I think Sprint planning, for example, might be one demos, and customer feedback might be another. But, you know, figure out what’s important for Agile and apply that.
Galen Low I really like that. You know, John, these tips on product milestones are all really, really valuable. And I think the one that really resonated with me and I think will change how I do things moving forward is this notion of standard milestones. I had never really thought of it as a way to measure across projects as well, and also to set expectations with stakeholders and senior management about what types of things we’re measuring across all of our projects and really driving that decision making, especially when you’re about to sign that seven, eight-figure check to fund that Next piece or to, you know, order all the widgets.
So I think that’s yeah, that’s my big takeaway from this. And I think.
John Carter Great. And it’s where.
Galen Low I think for folks for folks who want to start changing the way they’re using milestones and adopt this. What is the first step that you’d recommend that they take?
John Carter Well, I think the most important thing is for them to understand as a business what are those key decisions that they need to make. You know, where are those few important points that every project really has to go through? What are the knotholes? What are those key areas? And then agree on those and then call them the same thing. It’s pretty simple, but agree on them, call them the same thing, have every team use them. It’s a great way to start. That’s the way we scaled the Apple product. New product process was we simply agreed on what are a few milestones, what are we going to call them? What needs to be done by them? And let’s now start using that language. It’s it actually sounds very simple, but the first step is actually to adapt.
Galen Low That makes a lot of sense and makes a lot of sense, and then I guess once you’re going on this and you’re using milestones this way, what’s the most important thing to remember along the way?
John Carter Well, I think this whole notion that what we started the conversation, Galen, was this loop around trust, decision making, and monitoring. And I think if we can really engender a system of trust based on, you know, capable people running their projects and we can separate out the milestones which are simply for decision making, then we can leave the monitoring to something that’s really, really low friction and provides the executives the information they need without weighing down the team.
Galen Low I love that, I love that.
John, thank you so much for coming on the show today. I really appreciate all your insights that you’ve given us. And I think it’s it’s been life-changing for me and hopefully quite significant in terms of life-changing for some of our listeners.

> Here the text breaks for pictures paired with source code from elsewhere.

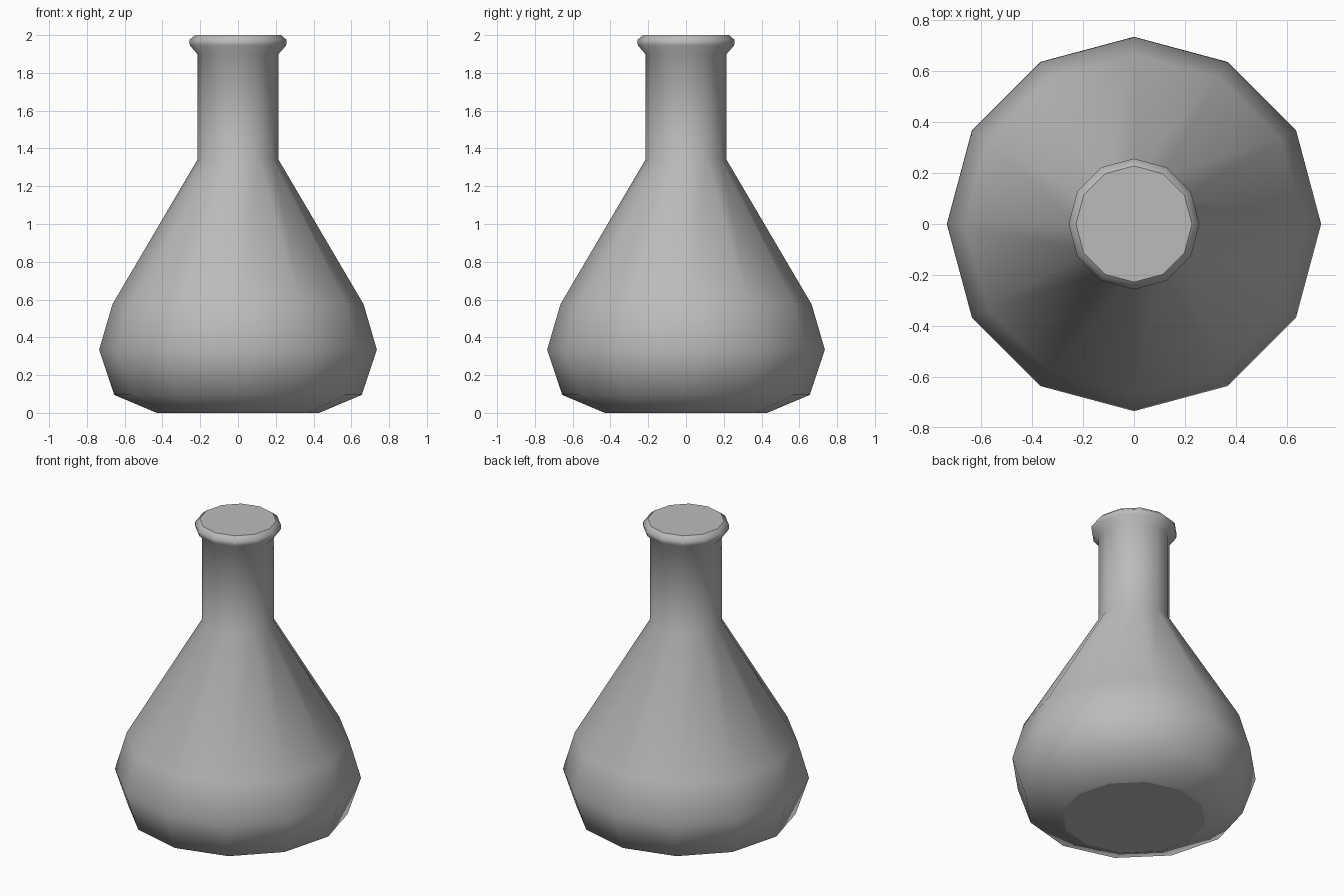
import bpy
import bmesh
from math import cos, sin, tau

SIDES = 12

old = bpy.data.objects.get("Cube")
if old:
    bpy.data.objects.remove(old, do_unlink=True)

# Single grey glass colour
grey = bpy.data.materials.new("grey_glass")
grey.use_nodes = True
colour = (0.5, 0.5, 0.5, 1.0)
grey.diffuse_color = colour
grey.node_tree.nodes["Principled BSDF"].inputs["Base Color"].default_value = colour


def lathe(name, profile):
    """Turn a (radius, height) profile into a closed, smooth-shaded solid."""
    bm = bmesh.new()
    rings = [[bm.verts.new((r * cos(tau * i / SIDES), r * sin(tau * i / SIDES), z))
              for i in range(SIDES)] for r, z in profile]
    for low, high in zip(rings, rings[1:]):
        for i in range(SIDES):
            j = (i + 1) % SIDES
            bm.faces.new((low[i], low[j], high[j], high[i])).smooth = True
    # Flat caps with crisp borders
    for cap in (bm.faces.new(rings[0][::-1]), bm.faces.new(rings[-1])):
        for edge in cap.edges:
            edge.smooth = False
    mesh = bpy.data.meshes.new(name)
    bm.to_mesh(mesh)
    bm.free()
    mesh.materials.append(grey)
    obj = bpy.data.objects.new(name, mesh)
    bpy.context.collection.objects.link(obj)
    return obj


# Rounded base, conical shoulder, straight neck and flared rim
base = [(0.43, 0.0), (0.655, 0.095), (0.735, 0.335), (0.665, 0.575)]
neck = [(0.215, 1.34), (0.215, 1.90)]
rim = [(0.255, 1.945), (0.257, 1.975), (0.228, 2.0)]
lathe("flask", base + neck + rim)
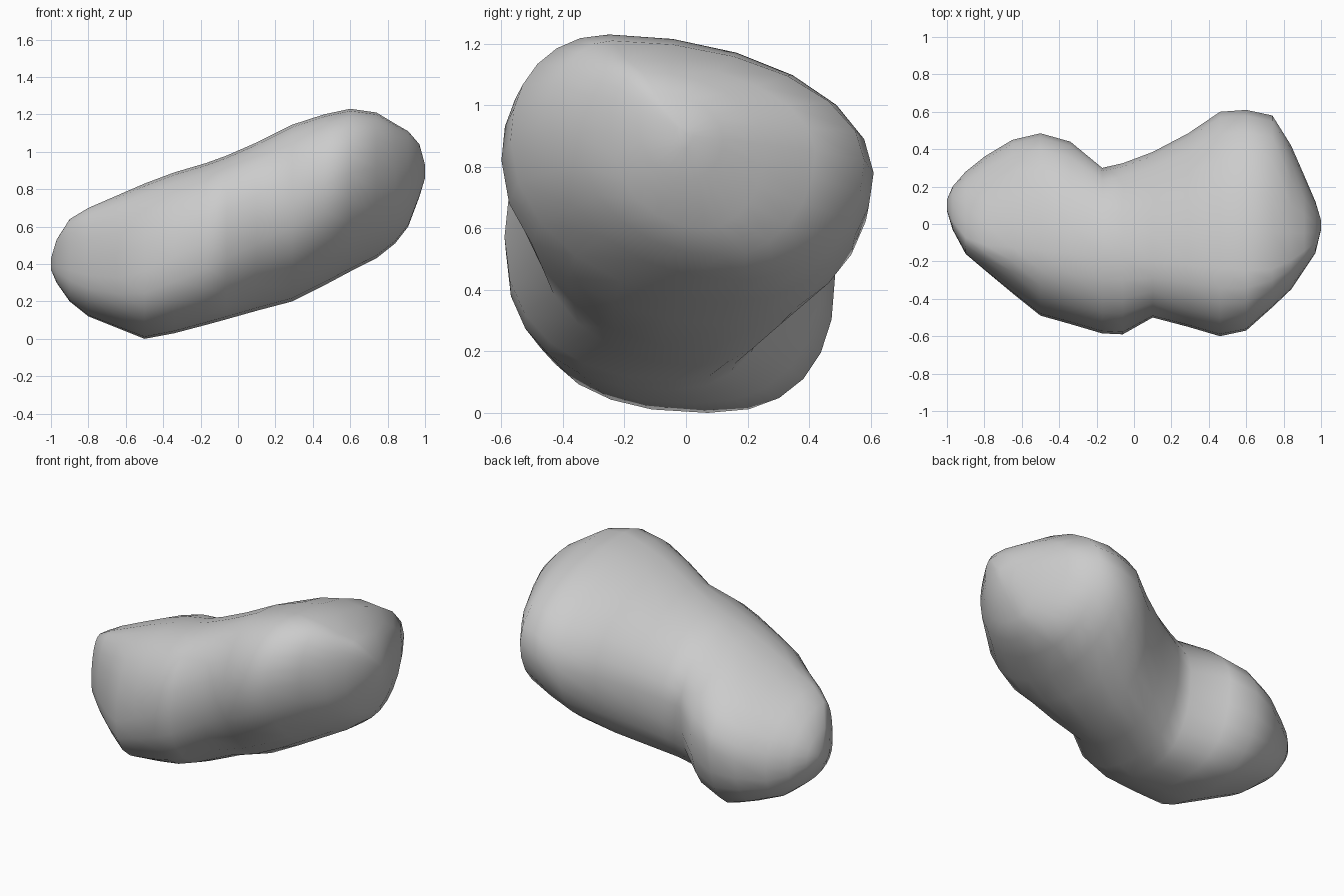
import bpy, bmesh, math

if "Cube" in bpy.data.objects:
    bpy.data.objects.remove(bpy.data.objects["Cube"])

# Cross-sections along x: x, y min, y max, z min, z max
SECTIONS = [
    (-1.00, 0.07, 0.13, 0.37, 0.43),
    (-0.97, -0.03, 0.20, 0.30, 0.53),
    (-0.90, -0.16, 0.28, 0.20, 0.64),
    (-0.80, -0.245, 0.36, 0.12, 0.70),
    (-0.65, -0.37, 0.45, 0.06, 0.765),
    (-0.50, -0.49, 0.485, 0.00, 0.83),
    (-0.34, -0.535, 0.44, 0.03, 0.89),
    (-0.17, -0.585, 0.30, 0.075, 0.94),
    (-0.06, -0.59, 0.325, 0.105, 0.98),
    (0.10, -0.50, 0.385, 0.15, 1.05),
    (0.29, -0.55, 0.485, 0.20, 1.145),
    (0.46, -0.60, 0.60, 0.285, 1.20),
    (0.60, -0.57, 0.61, 0.36, 1.23),
    (0.74, -0.445, 0.58, 0.43, 1.21),
    (0.84, -0.35, 0.42, 0.51, 1.15),
    (0.91, -0.245, 0.26, 0.60, 1.11),
    (0.97, -0.155, 0.12, 0.76, 1.04),
    (1.00, -0.03, 0.02, 0.86, 0.93),
]
SIDES = 24


def clamp(v, lo, hi):
    return min(max(v, lo), hi)


def section_ring(bm, x, y0, y1, z0, z1):
    """Lopsided rounded outline touching the four given limits."""
    mid, half, height = (y0 + y1) / 2, (y1 - y0) / 2, z1 - z0
    y_top = clamp(-0.19 - 0.1 * x, mid - 0.6 * half, mid)
    y_bottom = mid + (0.22 if x > -0.3 else 0.15) * half
    z_front = clamp(0.60 + 0.48 * x, z0 + 0.38 * height, z0 + 0.62 * height)
    z_back = clamp(0.60 + 0.30 * x, z0 + 0.38 * height, z0 + 0.62 * height)
    left = clamp(0.5 - 2 * x, 0, 1)
    ring = []
    for i in range(SIDES):
        a = 2 * math.pi * i / SIDES
        c, s = math.cos(a), math.sin(a)
        # Slanted top back, fuller underside on the left lobe
        p = (1.9 if c > 0 else 2.2) if s > 0 else 2.0 + 0.4 * left
        u = math.copysign(abs(c) ** (2 / p), c)
        v = math.copysign(abs(s) ** (2 / p), s)
        yc = y_top if s >= 0 else y_bottom
        zc = z_front + (z_back - z_front) * (u + 1) / 2
        y = yc + u * ((y1 - yc) if c >= 0 else (yc - y0))
        z = zc + v * ((z1 - zc) if s >= 0 else (zc - z0))
        ring.append(bm.verts.new((x, y, z)))
    return ring


# Two-lobed nugget body, lofted end to end
bm = bmesh.new()
rings = [section_ring(bm, *s) for s in SECTIONS]
for a, b in zip(rings, rings[1:]):
    for i in range(SIDES):
        j = (i + 1) % SIDES
        bm.faces.new((a[i], a[j], b[j], b[i]))
bm.faces.new(rings[0])
bm.faces.new(rings[-1])
bmesh.ops.recalc_face_normals(bm, faces=bm.faces)
for f in bm.faces:
    f.smooth = True
mesh = bpy.data.meshes.new("nugget_body")
bm.to_mesh(mesh)
bm.free()
body = bpy.data.objects.new("nugget_body", mesh)
bpy.context.collection.objects.link(body)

John Carter Thanks for an opportunity to talk about this. You clearly know something about it. And I think you’ve synthesized the key points. So thanks for this opportunity, Galen.
Galen Low So what do you think? What are your hack’s tips and tricks for project milestones? What works? What doesn’t? Tell us a story. Where have your project milestones failed you? What best practices have led to your big wins. Tell us in the comments below. And if you want to learn more and get ahead in your work, come and join our tribe with DPM Membership head over to thedigitalprojectmanager.com/membership to get access to our experts forum master, my mentorship groups, workshops, live mentorship sessions, ask me anything, sessions, ebooks, templates and more. And if you like what you heard today, please subscribe and stay in touch on thedigitalprojectmanager.com until next time. Thanks for listening.